• Exercise instructions
The lines to reproduce from the material below are those from the one containing "(2 / power), si)))" through the one containing "t = (pos[min(i", both included; write them out exactly and add nothing.
= = = = =
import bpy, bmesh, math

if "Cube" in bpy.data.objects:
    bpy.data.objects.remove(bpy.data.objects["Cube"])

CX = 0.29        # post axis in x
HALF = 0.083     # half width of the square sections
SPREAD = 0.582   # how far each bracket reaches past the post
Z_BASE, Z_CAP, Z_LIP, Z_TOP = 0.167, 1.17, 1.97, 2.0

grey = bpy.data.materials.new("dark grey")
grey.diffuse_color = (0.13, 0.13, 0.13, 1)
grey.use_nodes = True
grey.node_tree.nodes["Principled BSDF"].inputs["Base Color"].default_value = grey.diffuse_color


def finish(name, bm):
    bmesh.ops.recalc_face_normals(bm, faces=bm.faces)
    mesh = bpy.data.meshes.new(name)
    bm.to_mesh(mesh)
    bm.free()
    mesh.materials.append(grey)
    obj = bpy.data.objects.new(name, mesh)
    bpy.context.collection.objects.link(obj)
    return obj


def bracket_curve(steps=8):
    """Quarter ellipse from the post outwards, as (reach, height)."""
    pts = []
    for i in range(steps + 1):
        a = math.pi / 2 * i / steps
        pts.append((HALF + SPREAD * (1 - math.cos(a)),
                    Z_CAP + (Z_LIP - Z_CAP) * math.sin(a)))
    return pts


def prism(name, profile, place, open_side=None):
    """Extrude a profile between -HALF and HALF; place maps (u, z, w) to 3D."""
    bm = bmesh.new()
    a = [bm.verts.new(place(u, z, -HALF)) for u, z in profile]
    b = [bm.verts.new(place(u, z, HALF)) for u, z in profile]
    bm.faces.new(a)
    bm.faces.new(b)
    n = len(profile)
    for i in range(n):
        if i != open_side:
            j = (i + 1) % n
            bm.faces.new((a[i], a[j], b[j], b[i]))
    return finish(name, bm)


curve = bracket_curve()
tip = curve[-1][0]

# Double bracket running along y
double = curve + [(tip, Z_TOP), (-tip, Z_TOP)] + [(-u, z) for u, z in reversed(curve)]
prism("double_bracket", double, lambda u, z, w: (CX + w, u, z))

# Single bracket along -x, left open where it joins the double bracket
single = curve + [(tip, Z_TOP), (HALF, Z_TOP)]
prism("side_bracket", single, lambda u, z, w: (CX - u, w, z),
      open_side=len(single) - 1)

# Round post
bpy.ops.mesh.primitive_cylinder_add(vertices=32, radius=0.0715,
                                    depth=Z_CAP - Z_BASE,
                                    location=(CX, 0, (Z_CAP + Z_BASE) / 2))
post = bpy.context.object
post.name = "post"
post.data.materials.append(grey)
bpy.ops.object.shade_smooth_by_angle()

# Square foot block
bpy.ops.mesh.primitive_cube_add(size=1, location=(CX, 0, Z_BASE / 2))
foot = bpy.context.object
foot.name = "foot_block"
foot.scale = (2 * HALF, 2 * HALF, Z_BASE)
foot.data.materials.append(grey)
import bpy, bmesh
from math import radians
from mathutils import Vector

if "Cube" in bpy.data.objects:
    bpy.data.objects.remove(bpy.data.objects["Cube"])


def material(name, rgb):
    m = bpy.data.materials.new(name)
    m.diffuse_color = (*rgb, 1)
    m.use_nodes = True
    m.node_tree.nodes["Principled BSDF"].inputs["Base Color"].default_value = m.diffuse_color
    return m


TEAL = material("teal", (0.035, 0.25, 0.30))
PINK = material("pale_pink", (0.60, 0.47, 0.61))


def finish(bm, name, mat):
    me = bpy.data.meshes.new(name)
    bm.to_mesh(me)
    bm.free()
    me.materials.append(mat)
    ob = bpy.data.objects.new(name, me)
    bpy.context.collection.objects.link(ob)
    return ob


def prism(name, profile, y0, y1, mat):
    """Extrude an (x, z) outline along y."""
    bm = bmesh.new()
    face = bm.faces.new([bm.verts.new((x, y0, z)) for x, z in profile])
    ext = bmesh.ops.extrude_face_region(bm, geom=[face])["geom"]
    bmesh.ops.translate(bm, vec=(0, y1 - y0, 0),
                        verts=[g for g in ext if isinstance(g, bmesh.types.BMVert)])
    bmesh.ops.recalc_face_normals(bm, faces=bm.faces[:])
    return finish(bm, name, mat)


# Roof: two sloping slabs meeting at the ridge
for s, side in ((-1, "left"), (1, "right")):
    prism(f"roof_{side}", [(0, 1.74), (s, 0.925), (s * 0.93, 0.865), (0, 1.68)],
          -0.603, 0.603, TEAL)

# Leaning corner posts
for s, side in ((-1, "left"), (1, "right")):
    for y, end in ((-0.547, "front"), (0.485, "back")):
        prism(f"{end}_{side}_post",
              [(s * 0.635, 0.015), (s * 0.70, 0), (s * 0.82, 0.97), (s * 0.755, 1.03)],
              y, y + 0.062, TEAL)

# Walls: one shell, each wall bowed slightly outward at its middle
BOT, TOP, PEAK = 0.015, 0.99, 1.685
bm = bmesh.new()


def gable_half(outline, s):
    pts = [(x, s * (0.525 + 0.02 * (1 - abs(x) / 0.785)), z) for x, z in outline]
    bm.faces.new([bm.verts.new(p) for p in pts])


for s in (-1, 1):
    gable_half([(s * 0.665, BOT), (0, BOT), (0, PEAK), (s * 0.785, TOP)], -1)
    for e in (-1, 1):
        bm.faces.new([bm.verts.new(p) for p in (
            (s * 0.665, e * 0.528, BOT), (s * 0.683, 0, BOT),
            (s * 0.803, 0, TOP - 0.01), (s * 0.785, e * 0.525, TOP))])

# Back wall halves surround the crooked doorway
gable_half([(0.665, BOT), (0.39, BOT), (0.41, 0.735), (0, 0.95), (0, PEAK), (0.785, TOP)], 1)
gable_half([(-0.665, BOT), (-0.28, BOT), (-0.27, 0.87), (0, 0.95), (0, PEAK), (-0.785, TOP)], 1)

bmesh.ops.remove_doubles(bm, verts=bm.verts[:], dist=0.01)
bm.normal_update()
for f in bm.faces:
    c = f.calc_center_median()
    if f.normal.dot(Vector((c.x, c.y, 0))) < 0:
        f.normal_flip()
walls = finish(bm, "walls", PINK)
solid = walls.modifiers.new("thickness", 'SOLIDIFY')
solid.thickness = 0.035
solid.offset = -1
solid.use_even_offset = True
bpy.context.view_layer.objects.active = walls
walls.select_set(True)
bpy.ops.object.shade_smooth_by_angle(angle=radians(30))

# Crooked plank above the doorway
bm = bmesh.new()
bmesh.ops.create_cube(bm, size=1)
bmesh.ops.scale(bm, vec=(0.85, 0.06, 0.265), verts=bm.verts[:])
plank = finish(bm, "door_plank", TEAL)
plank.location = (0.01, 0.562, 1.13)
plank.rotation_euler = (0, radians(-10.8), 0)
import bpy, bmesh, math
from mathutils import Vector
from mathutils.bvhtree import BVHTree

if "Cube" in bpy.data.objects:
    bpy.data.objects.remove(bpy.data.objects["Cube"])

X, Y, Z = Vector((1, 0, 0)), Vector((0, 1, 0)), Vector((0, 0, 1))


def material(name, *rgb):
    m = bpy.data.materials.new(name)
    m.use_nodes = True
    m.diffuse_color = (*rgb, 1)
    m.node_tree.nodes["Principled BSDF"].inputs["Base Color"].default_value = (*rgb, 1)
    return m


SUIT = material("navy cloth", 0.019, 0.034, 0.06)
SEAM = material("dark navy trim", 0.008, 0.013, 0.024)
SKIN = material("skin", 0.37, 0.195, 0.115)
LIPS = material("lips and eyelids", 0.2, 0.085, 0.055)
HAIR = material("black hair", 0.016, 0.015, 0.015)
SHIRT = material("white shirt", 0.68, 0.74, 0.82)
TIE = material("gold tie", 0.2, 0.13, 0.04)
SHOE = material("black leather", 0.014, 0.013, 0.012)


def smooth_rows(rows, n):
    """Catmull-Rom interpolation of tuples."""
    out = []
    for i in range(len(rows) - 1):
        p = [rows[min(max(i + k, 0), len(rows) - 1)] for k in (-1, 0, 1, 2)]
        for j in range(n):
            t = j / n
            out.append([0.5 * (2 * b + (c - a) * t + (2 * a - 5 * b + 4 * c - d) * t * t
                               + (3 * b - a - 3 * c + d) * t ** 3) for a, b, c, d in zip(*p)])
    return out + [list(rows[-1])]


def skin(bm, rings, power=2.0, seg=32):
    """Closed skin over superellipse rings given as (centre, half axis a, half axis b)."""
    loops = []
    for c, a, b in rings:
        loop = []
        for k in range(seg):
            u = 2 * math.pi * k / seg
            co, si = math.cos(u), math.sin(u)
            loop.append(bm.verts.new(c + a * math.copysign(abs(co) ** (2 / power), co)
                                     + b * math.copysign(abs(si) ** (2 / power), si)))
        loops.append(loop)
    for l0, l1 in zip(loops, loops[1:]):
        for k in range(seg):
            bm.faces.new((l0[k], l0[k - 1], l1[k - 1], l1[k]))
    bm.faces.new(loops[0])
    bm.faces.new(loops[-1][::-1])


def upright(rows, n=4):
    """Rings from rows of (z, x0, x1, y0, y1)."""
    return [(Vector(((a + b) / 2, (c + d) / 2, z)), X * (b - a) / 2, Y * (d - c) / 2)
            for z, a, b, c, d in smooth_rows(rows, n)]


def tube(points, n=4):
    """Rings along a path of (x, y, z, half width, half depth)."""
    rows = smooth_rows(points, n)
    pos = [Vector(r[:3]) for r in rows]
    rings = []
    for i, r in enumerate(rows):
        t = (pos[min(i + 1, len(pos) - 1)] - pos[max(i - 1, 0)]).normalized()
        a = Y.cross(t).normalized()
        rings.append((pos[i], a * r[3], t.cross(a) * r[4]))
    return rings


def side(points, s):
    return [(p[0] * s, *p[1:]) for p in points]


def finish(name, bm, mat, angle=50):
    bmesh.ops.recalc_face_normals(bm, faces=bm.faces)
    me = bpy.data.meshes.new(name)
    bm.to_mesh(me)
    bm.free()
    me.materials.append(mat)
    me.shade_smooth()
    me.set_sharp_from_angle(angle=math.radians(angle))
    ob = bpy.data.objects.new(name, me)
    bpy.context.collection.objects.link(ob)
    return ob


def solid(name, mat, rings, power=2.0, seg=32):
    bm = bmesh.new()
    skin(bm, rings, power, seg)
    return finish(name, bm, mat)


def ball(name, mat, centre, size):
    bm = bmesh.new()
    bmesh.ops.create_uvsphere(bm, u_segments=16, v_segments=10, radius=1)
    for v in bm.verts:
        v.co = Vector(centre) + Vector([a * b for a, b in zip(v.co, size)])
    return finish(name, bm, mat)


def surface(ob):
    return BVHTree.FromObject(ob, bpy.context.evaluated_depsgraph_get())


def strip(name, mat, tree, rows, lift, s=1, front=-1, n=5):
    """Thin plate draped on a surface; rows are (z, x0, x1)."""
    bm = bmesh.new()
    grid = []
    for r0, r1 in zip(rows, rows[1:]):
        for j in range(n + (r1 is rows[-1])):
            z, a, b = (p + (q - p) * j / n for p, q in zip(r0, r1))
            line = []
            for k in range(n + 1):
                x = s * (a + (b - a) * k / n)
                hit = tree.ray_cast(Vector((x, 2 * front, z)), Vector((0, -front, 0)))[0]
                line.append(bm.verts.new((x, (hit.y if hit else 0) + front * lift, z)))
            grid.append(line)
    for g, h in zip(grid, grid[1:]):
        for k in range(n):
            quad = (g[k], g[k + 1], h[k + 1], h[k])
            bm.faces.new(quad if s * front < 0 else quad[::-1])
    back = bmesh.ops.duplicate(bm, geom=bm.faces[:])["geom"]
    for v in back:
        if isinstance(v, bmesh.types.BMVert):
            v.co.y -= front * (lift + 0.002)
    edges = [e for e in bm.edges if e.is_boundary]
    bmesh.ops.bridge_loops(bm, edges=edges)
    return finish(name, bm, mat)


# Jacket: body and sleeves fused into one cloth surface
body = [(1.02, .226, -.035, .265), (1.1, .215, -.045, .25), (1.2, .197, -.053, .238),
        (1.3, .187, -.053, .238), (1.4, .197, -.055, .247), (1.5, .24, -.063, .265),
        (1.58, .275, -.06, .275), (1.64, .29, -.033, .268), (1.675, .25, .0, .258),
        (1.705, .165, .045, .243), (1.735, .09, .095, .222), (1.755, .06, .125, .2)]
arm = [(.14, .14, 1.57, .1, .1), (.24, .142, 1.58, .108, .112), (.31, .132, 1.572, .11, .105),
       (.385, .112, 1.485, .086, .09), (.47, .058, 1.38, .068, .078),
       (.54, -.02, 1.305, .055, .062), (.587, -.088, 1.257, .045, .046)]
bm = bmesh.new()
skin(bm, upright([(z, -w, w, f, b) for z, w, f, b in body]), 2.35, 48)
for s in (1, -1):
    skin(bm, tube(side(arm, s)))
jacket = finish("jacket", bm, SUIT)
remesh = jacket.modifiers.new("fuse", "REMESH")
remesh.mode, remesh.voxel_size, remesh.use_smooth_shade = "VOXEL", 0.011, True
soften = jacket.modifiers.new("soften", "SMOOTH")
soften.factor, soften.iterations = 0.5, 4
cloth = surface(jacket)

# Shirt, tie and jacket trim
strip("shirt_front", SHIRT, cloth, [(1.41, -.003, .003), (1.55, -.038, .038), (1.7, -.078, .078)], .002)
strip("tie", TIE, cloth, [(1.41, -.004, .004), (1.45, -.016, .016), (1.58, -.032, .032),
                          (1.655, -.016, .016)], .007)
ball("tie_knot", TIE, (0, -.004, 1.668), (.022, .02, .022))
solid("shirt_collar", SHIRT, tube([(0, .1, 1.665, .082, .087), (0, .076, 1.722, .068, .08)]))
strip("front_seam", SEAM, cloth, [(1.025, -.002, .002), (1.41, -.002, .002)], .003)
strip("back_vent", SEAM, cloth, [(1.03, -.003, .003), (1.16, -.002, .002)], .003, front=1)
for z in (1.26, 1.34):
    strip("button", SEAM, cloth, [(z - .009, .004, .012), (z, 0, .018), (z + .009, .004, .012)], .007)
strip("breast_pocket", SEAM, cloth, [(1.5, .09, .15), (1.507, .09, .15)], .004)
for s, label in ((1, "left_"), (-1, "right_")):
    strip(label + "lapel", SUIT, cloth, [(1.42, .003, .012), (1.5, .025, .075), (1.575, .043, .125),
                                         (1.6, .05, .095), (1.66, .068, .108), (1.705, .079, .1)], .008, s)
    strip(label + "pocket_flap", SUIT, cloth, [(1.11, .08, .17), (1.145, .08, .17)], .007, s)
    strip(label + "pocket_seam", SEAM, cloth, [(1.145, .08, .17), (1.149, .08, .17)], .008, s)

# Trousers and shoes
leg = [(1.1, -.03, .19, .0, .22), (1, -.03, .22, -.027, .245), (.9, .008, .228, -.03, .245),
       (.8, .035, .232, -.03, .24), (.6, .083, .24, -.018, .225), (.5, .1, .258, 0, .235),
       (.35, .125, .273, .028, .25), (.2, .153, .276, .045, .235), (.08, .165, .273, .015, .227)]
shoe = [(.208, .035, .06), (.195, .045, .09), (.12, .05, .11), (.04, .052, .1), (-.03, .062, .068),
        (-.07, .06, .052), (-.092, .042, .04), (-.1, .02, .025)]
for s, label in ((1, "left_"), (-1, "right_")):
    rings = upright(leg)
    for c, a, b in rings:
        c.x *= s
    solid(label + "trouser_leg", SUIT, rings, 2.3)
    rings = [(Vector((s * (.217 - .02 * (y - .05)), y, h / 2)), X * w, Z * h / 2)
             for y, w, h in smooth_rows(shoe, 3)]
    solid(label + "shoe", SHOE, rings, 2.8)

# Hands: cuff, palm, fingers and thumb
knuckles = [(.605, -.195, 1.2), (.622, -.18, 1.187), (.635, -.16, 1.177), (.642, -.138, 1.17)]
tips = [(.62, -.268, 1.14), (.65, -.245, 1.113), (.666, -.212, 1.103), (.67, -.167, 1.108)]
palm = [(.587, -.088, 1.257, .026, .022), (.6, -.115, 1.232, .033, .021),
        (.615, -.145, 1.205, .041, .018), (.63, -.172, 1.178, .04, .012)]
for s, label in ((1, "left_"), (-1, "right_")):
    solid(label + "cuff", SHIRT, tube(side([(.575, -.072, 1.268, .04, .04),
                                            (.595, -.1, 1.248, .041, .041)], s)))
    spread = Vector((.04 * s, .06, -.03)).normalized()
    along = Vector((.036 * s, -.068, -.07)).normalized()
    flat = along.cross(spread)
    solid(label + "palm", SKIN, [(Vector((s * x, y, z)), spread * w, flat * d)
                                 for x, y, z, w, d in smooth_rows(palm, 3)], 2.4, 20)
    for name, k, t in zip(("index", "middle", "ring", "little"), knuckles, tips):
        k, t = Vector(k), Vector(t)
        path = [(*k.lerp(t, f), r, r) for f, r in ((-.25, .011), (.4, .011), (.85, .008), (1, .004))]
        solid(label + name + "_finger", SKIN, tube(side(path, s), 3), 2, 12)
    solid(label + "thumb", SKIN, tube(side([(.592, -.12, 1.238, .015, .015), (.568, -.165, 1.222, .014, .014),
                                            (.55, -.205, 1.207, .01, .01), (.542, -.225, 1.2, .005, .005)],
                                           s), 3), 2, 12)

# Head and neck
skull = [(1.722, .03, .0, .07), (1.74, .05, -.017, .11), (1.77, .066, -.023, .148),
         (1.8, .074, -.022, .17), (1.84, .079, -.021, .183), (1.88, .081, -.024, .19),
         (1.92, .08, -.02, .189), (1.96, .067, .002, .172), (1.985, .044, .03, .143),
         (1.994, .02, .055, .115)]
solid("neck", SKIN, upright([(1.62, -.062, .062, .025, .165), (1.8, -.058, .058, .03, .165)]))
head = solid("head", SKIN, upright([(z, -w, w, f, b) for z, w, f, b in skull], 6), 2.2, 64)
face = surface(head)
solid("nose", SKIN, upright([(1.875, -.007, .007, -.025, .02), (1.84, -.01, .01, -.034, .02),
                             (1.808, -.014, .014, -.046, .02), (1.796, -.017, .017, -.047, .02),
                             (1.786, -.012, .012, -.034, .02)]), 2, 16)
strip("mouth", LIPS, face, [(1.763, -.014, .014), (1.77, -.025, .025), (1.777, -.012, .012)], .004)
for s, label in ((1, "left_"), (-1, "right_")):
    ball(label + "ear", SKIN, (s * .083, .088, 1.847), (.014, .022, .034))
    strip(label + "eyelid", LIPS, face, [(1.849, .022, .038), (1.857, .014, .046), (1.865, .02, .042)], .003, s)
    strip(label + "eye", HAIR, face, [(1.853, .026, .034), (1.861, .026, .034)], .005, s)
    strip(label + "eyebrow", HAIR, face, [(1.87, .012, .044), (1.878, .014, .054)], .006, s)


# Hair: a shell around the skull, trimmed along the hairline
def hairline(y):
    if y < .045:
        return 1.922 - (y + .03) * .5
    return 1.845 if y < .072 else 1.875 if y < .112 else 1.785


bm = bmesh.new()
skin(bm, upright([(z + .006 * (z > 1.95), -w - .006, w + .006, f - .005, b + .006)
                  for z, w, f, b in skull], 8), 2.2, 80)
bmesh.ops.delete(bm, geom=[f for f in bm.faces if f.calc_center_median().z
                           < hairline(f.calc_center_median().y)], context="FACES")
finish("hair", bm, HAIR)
= = = = =
• Result of this exercise
                                     + b * math.copysign(abs(si) ** (2 / power), si)))
        loops.append(loop)
    for l0, l1 in zip(loops, loops[1:]):
        for k in range(seg):
            bm.faces.new((l0[k], l0[k - 1], l1[k - 1], l1[k]))
    bm.faces.new(loops[0])
    bm.faces.new(loops[-1][::-1])


def upright(rows, n=4):
    """Rings from rows of (z, x0, x1, y0, y1)."""
    return [(Vector(((a + b) / 2, (c + d) / 2, z)), X * (b - a) / 2, Y * (d - c) / 2)
            for z, a, b, c, d in smooth_rows(rows, n)]


def tube(points, n=4):
    """Rings along a path of (x, y, z, half width, half depth)."""
    rows = smooth_rows(points, n)
    pos = [Vector(r[:3]) for r in rows]
    rings = []
    for i, r in enumerate(rows):
        t = (pos[min(i + 1, len(pos) - 1)] - pos[max(i - 1, 0)]).normalized()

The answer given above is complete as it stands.